◆ **TASK DETAILS**
In the listing below, find every line containing "upper" and copy it out.
==*==
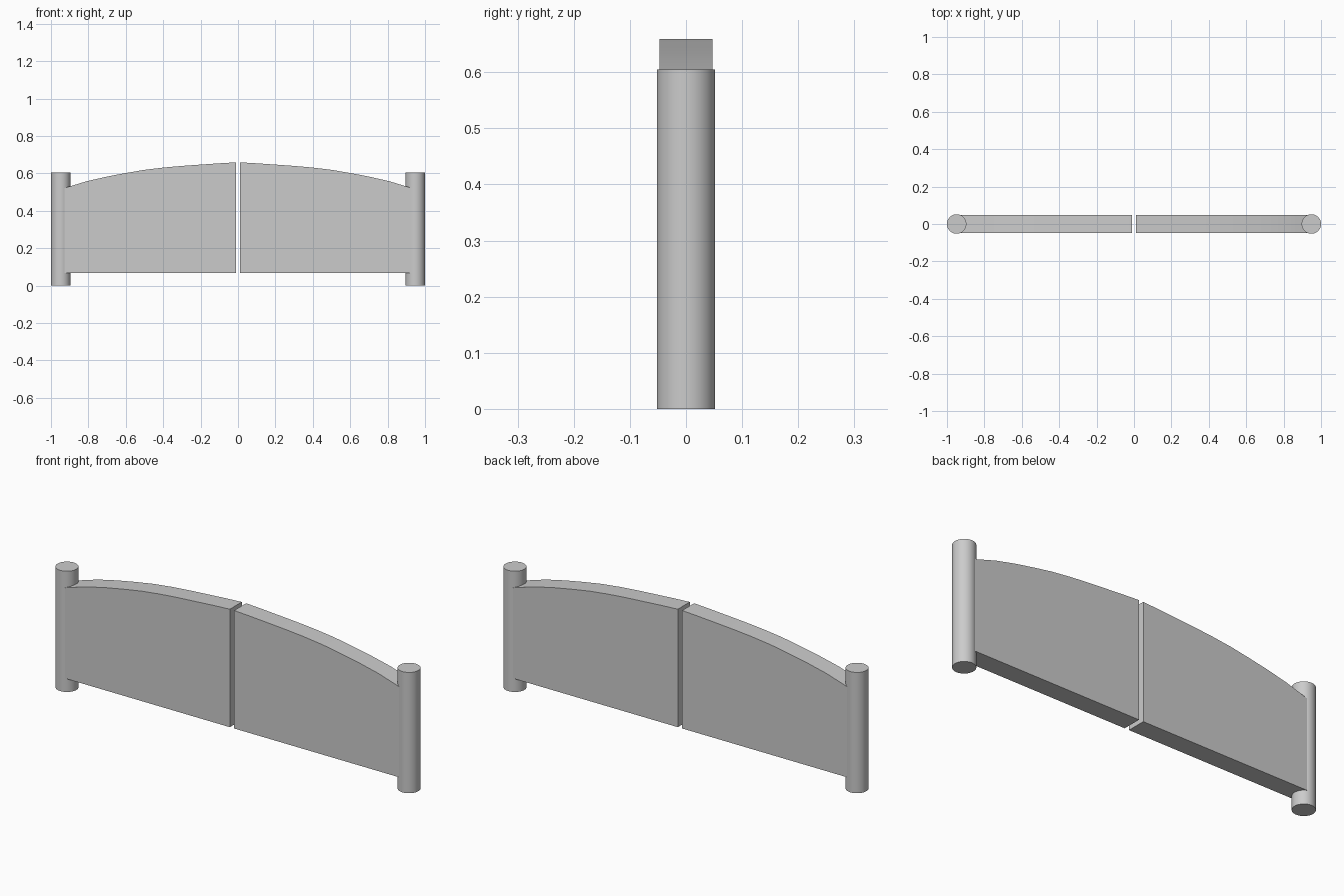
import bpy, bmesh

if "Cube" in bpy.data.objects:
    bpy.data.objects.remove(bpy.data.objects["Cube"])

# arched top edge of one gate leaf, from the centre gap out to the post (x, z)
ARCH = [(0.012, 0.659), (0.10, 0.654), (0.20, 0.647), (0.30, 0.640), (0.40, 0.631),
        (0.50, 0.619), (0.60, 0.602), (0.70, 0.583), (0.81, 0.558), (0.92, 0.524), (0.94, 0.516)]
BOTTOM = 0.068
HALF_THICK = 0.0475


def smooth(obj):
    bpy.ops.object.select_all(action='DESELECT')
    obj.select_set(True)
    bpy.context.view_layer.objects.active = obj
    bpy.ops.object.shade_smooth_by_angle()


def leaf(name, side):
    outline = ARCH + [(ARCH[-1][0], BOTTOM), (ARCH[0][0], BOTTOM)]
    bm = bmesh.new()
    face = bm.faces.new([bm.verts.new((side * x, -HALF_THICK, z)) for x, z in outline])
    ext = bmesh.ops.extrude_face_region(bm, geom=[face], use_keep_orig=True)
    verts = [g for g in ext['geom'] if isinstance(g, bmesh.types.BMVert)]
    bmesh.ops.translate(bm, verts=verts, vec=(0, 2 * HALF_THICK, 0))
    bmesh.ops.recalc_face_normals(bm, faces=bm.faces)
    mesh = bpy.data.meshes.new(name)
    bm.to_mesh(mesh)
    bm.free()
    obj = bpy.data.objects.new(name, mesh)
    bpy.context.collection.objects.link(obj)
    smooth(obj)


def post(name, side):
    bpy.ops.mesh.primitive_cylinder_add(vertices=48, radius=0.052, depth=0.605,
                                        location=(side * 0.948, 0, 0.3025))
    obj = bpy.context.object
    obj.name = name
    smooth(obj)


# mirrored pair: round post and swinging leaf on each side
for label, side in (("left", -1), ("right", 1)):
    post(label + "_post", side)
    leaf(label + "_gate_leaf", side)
==*==
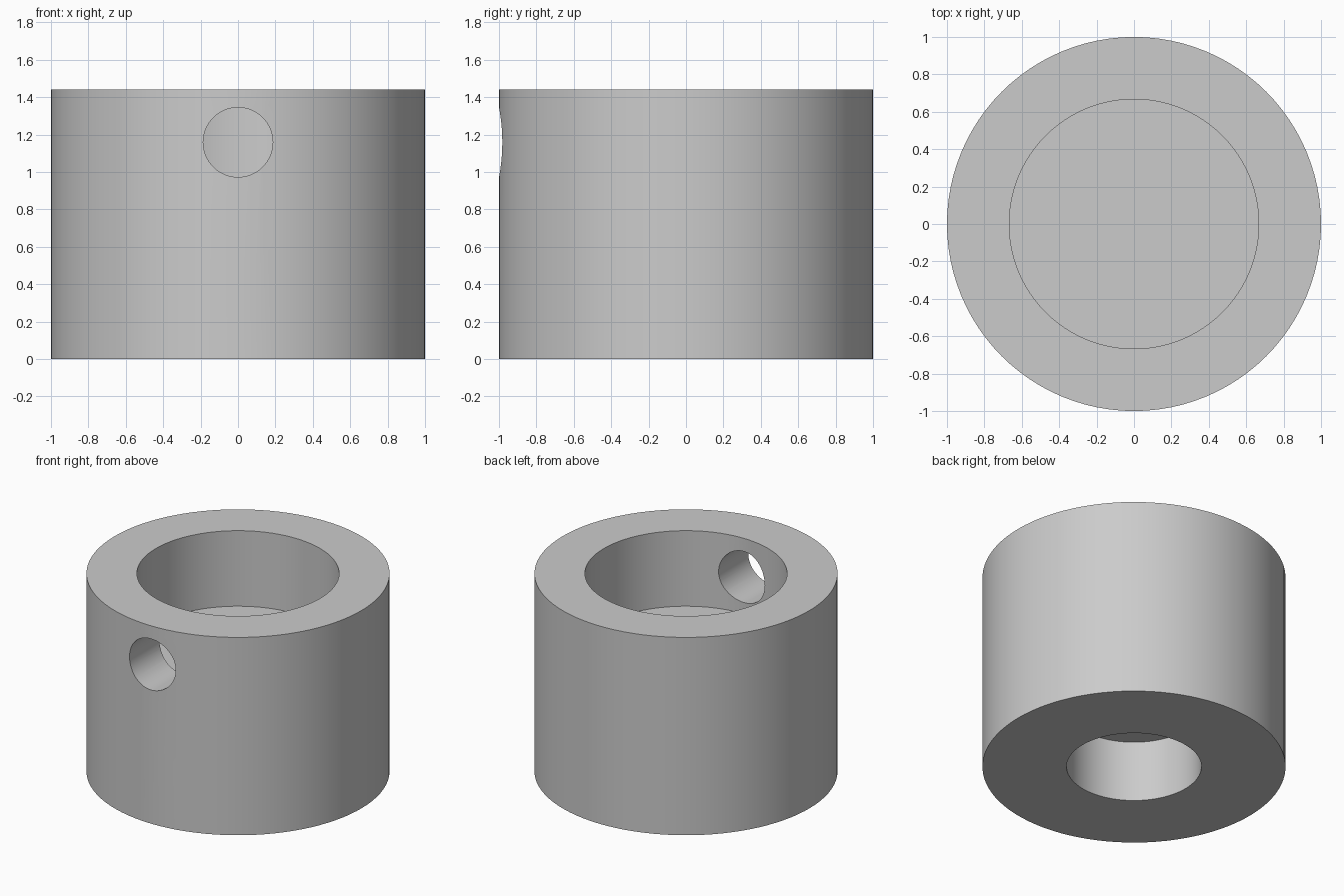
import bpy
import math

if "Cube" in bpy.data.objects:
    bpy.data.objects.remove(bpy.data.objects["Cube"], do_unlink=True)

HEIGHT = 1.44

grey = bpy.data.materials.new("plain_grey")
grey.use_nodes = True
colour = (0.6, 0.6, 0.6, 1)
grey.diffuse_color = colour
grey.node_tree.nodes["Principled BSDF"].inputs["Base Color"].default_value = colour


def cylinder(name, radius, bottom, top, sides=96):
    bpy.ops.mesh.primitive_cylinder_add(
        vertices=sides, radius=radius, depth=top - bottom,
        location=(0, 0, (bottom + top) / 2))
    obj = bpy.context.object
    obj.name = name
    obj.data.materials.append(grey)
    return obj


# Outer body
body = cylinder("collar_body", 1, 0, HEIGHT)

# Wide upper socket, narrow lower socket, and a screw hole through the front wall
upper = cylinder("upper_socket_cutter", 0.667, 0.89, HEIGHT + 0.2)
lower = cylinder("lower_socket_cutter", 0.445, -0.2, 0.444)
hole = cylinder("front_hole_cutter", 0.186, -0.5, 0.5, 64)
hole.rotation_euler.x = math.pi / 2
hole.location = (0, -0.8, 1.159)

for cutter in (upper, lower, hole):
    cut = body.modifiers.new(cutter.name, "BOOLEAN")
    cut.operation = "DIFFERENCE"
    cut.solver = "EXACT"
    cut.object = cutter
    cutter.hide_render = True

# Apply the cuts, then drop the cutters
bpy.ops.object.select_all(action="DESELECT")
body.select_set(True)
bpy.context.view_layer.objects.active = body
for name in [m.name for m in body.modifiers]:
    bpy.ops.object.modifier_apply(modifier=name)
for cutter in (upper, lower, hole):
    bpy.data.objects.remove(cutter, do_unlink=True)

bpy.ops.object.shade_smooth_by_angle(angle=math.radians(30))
==*==
◆ **SOLUTION**
# Wide upper socket, narrow lower socket, and a screw hole through the front wall
upper = cylinder("upper_socket_cutter", 0.667, 0.89, HEIGHT + 0.2)
for cutter in (upper, lower, hole):
for cutter in (upper, lower, hole):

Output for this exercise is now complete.